Pray as you can, and do not try to pray as you can’t. It’s a counsel of freedom, an acknowledgement of uniqueness. It’s a key to free us from the oughts so that we may follow in the ways God is leading. But it’s not an invitation to jump into the deep waters of prayer without instruction. It presumes guidance; it presumes that there are those guides who know the wisdom embodied in the Christian traditions of prayer, men and women who have spent time in the wilderness and who can therefore help us identify the landmarks so that we may thrive in the wilderness.
* * *
Jonathan Wilson-Hartgrove, one of the pioneers of the new monasticism movement, has written, “Like woodworking or plumbing, the craft of life with God is learned by practicing it in apprenticeship to others who know the way better than ourselves.”4 He could have written: “Like woodworking or plumbing or learning to dance . . . ”
My mother taught my brother and me how to swing dance.

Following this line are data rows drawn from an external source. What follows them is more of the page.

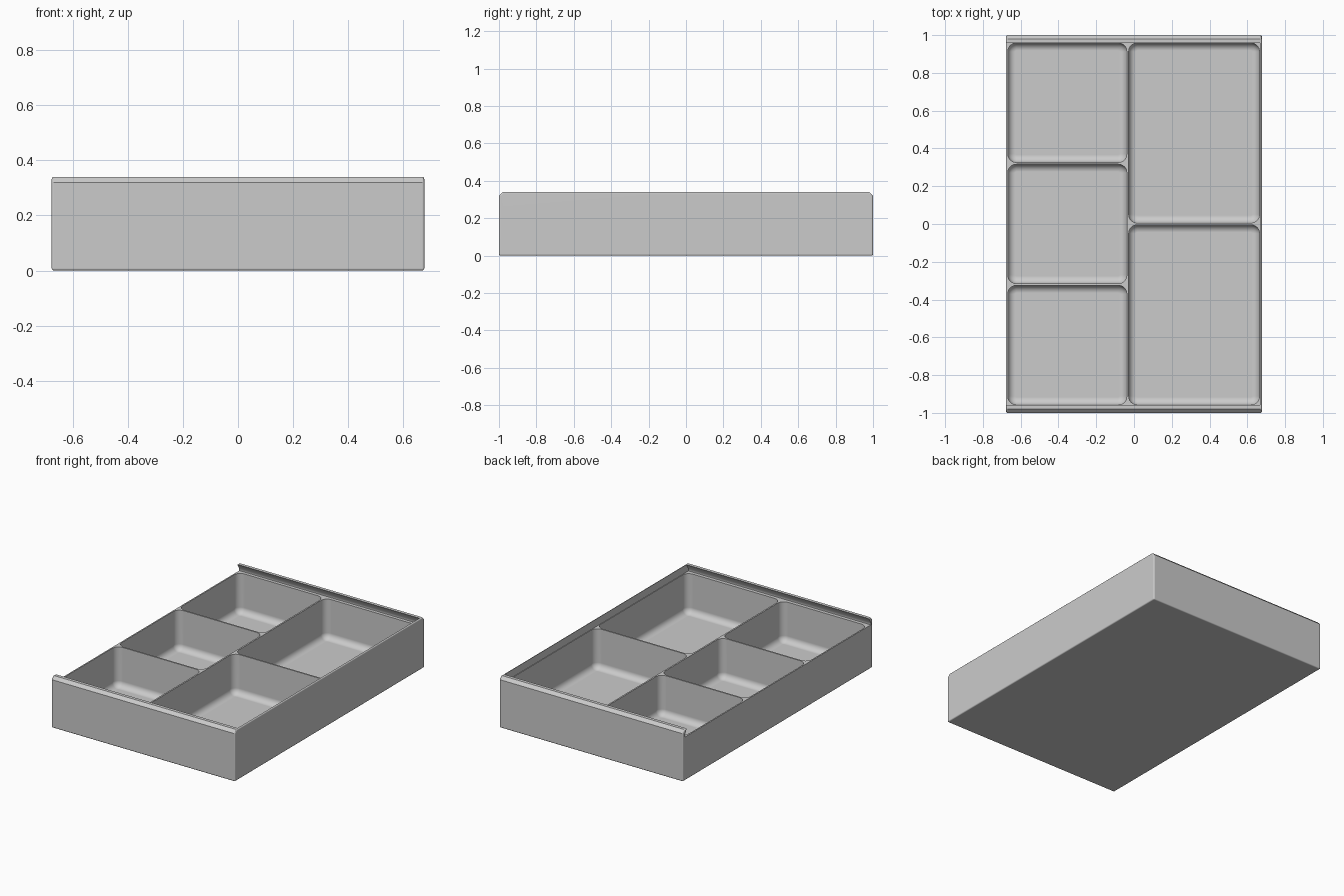
import bpy, bmesh, math

cube = bpy.data.objects.get("Cube")
if cube:
    bpy.data.objects.remove(cube, do_unlink=True)

HALF_X, HEIGHT, RIM = 0.677, 0.34, 0.29
FLOOR = 0.025

grey = bpy.data.materials.new("matte_grey")
grey.use_nodes = True
grey.diffuse_color = (0.6, 0.6, 0.6, 1)
grey.node_tree.nodes["Principled BSDF"].inputs["Base Color"].default_value = (0.6, 0.6, 0.6, 1)


def add_object(name, bm):
    bmesh.ops.recalc_face_normals(bm, faces=bm.faces)
    mesh = bpy.data.meshes.new(name)
    bm.to_mesh(mesh)
    bm.free()
    mesh.materials.append(grey)
    obj = bpy.data.objects.new(name, mesh)
    bpy.context.collection.objects.link(obj)
    return obj


def prism(name, half_profile, x0, x1):
    """Mirror a (y, z) half profile across y and extrude it along x."""
    outline = half_profile + [(-y, z) for y, z in reversed(half_profile)]
    bm = bmesh.new()
    face = bm.faces.new([bm.verts.new((x0, y, z)) for y, z in outline])
    moved = bmesh.ops.extrude_face_region(bm, geom=[face])["geom"]
    verts = [g for g in moved if isinstance(g, bmesh.types.BMVert)]
    bmesh.ops.translate(bm, verts=verts, vec=(x1 - x0, 0, 0))
    return add_object(name, bm)


def compartment(name, x0, x1, y0, y1):
    """Rounded cutter: filleted upright corners, then a filleted floor edge."""
    bm = bmesh.new()
    bmesh.ops.create_cube(bm, size=1)
    for v in bm.verts:
        v.co = (x0 if v.co.x < 0 else x1, y0 if v.co.y < 0 else y1,
                FLOOR if v.co.z < 0 else RIM + 0.02)
    upright = [e for e in bm.edges if abs(e.verts[0].co.z - e.verts[1].co.z) > 0.1]
    bmesh.ops.bevel(bm, geom=upright, offset=0.045, segments=8, profile=0.5, affect='EDGES')
    low = [e for e in bm.edges if all(v.co.z < FLOOR + 0.001 for v in e.verts)]
    bmesh.ops.bevel(bm, geom=low, offset=0.04, segments=8, profile=0.5, affect='EDGES')
    return add_object(name, bm)


def apply_modifiers(obj):
    graph = bpy.context.evaluated_depsgraph_get()
    mesh = bpy.data.meshes.new_from_object(obj.evaluated_get(graph))
    obj.modifiers.clear()
    obj.data = mesh


# Outer block with chamfered rail tops and softened edges
tray = prism("divided_tray", [(1, 0), (1, 0.32), (0.98, HEIGHT)], -HALF_X, HALF_X)
bevel = tray.modifiers.new("soft_edges", 'BEVEL')
bevel.width, bevel.segments = 0.008, 3
bevel.limit_method, bevel.angle_limit = 'ANGLE', math.radians(60)

# Dovetail lid slot, open at the -x end and stopped by the +x wall
cutters = [prism("lid_slot", [(0.98, RIM), (0.98, 0.305), (0.955, HEIGHT + 0.005)],
                 -HALF_X - 0.1, HALF_X - 0.009)]

# Three small compartments beside two large ones
for x0, x1, rows in ((-0.668, -0.038, 3), (-0.028, 0.664, 2)):
    pitch = (1.915 + 0.01) / rows
    for i in range(rows):
        y0 = -0.957 + i * pitch
        cutters.append(compartment(f"compartment_{rows}_{i}", x0, x1, y0, y0 + pitch - 0.01))

for cutter in cutters:
    cutter.hide_render = True
    cut = tray.modifiers.new(cutter.name, 'BOOLEAN')
    cut.operation, cut.solver, cut.object = 'DIFFERENCE', 'EXACT', cutter
apply_modifiers(tray)
for cutter in cutters:
    bpy.data.objects.remove(cutter, do_unlink=True)

# Smooth fillets with flat panels
bpy.ops.object.select_all(action='DESELECT')
tray.select_set(True)
bpy.context.view_layer.objects.active = tray
bpy.ops.object.shade_smooth_by_angle(angle=math.radians(35))
weighted = tray.modifiers.new("panel_normals", 'WEIGHTED_NORMAL')
weighted.keep_sharp = True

Born in 1934, my mother was learning to swing when it first was popular. In the 1980s, when most people had stopped, my mother would play her old big-band albums, and in the middle of the living room she taught my brother and me how to dance. We learned the basic steps and a variety of other moves, the infinite combination of which can make each couple’s dancing unique. Later, my wife and I took a swing dance class together, and often on Friday nights (before we had kids) we’d go to the old armory downtown and dance. The floor would be packed with people of all ages and skill levels. Some arrived an hour before the dancing started for instruction.
Prayer is like that. There are well-established moves and steps that can be taught and learned. There is also an infinite variety of ways to combine these steps and to personalize them. But there was something else we noticed. Sometimes a couple would give up the active dancing, the swinging, gliding, spinning around the floor, and just stand together, barely swaying, her cheek against his chest, his chin resting on her head. Had they forgotten the steps? Had they never learned?

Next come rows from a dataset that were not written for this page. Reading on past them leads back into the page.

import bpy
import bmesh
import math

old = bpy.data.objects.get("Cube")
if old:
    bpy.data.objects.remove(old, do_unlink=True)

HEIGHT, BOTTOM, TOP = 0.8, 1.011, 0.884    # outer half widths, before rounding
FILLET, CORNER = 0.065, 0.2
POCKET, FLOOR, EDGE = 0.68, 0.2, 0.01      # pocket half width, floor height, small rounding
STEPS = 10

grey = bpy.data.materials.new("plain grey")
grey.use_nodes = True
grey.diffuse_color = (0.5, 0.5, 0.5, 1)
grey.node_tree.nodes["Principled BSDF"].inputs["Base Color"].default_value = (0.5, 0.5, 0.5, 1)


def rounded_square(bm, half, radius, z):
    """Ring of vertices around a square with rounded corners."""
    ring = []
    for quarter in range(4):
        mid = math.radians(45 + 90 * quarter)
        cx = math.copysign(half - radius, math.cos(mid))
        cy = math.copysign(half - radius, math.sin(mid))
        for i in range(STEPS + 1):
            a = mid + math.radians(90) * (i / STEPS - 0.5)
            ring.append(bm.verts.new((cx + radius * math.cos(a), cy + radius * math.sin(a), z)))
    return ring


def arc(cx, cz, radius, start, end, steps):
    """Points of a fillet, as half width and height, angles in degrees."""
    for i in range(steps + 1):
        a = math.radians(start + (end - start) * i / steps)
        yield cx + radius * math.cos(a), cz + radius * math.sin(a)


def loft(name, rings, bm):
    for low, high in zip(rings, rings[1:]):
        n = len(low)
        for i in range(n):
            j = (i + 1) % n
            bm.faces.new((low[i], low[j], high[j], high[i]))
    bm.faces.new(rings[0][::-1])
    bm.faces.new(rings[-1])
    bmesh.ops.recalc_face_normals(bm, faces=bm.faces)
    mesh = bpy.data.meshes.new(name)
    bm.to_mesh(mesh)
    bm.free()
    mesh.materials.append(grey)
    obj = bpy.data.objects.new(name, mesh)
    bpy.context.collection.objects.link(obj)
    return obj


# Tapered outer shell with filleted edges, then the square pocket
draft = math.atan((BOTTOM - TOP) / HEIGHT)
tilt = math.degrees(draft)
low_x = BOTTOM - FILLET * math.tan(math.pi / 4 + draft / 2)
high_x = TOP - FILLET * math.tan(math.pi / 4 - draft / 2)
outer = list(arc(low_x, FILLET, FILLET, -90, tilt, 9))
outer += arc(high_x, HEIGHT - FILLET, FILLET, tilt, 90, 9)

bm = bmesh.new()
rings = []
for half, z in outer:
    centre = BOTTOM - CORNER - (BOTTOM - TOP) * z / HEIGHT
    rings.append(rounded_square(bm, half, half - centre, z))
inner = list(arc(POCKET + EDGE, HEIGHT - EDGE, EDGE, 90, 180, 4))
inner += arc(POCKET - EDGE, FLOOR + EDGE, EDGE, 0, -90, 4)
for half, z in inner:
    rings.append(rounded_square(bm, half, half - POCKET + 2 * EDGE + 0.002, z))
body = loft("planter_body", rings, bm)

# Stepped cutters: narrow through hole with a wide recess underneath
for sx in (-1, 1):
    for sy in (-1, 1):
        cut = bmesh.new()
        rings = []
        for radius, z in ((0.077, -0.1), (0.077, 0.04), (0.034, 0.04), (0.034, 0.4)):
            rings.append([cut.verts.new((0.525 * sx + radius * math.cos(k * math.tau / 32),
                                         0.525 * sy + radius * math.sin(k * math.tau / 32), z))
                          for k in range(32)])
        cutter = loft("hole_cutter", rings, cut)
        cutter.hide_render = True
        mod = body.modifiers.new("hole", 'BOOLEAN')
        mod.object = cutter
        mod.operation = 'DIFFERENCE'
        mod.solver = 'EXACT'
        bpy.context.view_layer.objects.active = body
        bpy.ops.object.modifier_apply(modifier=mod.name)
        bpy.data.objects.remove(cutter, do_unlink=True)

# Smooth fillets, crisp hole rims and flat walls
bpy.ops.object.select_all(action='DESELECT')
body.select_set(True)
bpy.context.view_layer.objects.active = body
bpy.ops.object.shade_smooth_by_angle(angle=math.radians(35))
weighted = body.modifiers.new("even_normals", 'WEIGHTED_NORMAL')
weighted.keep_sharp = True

I doubt it. I imagine that if they were asked, they would say, “This is how we have to do it. At this point we can’t imagine dancing another way. Isn’t that OK?” Some people might not understand their experience. Feeling threatened, they may say, “No, it’s not OK. This floor is for swing dancing.”
But not John Chapman. Dance as you can, he would say, not as you can’t. And for those of us who find ourselves wanting to dance this way with God, these are welcome words.
1. John Chapman, Spiritual Letters (London, UK: Continuum,  2003), 109.
2. Ibid., 35.
3. Ibid., 46.
4. Wilson-Hartgrove, The Wisdom of Stability: Rooting Faith in a Mobile Culture (Brewster, MA: Paraclete, 2010), 60.
L. Roger Owens
L. Roger Owens is a United Methodist Pastor in Durham, North Carolina, and the author of, most recently, Abba, Give Me a Word: The Path of Spiritual Direction (Paraclete Press). He received a PhD in theology from Duke University. He and his wife Ginger Thomas have three children: Simeon, Silas, and Mary Clare.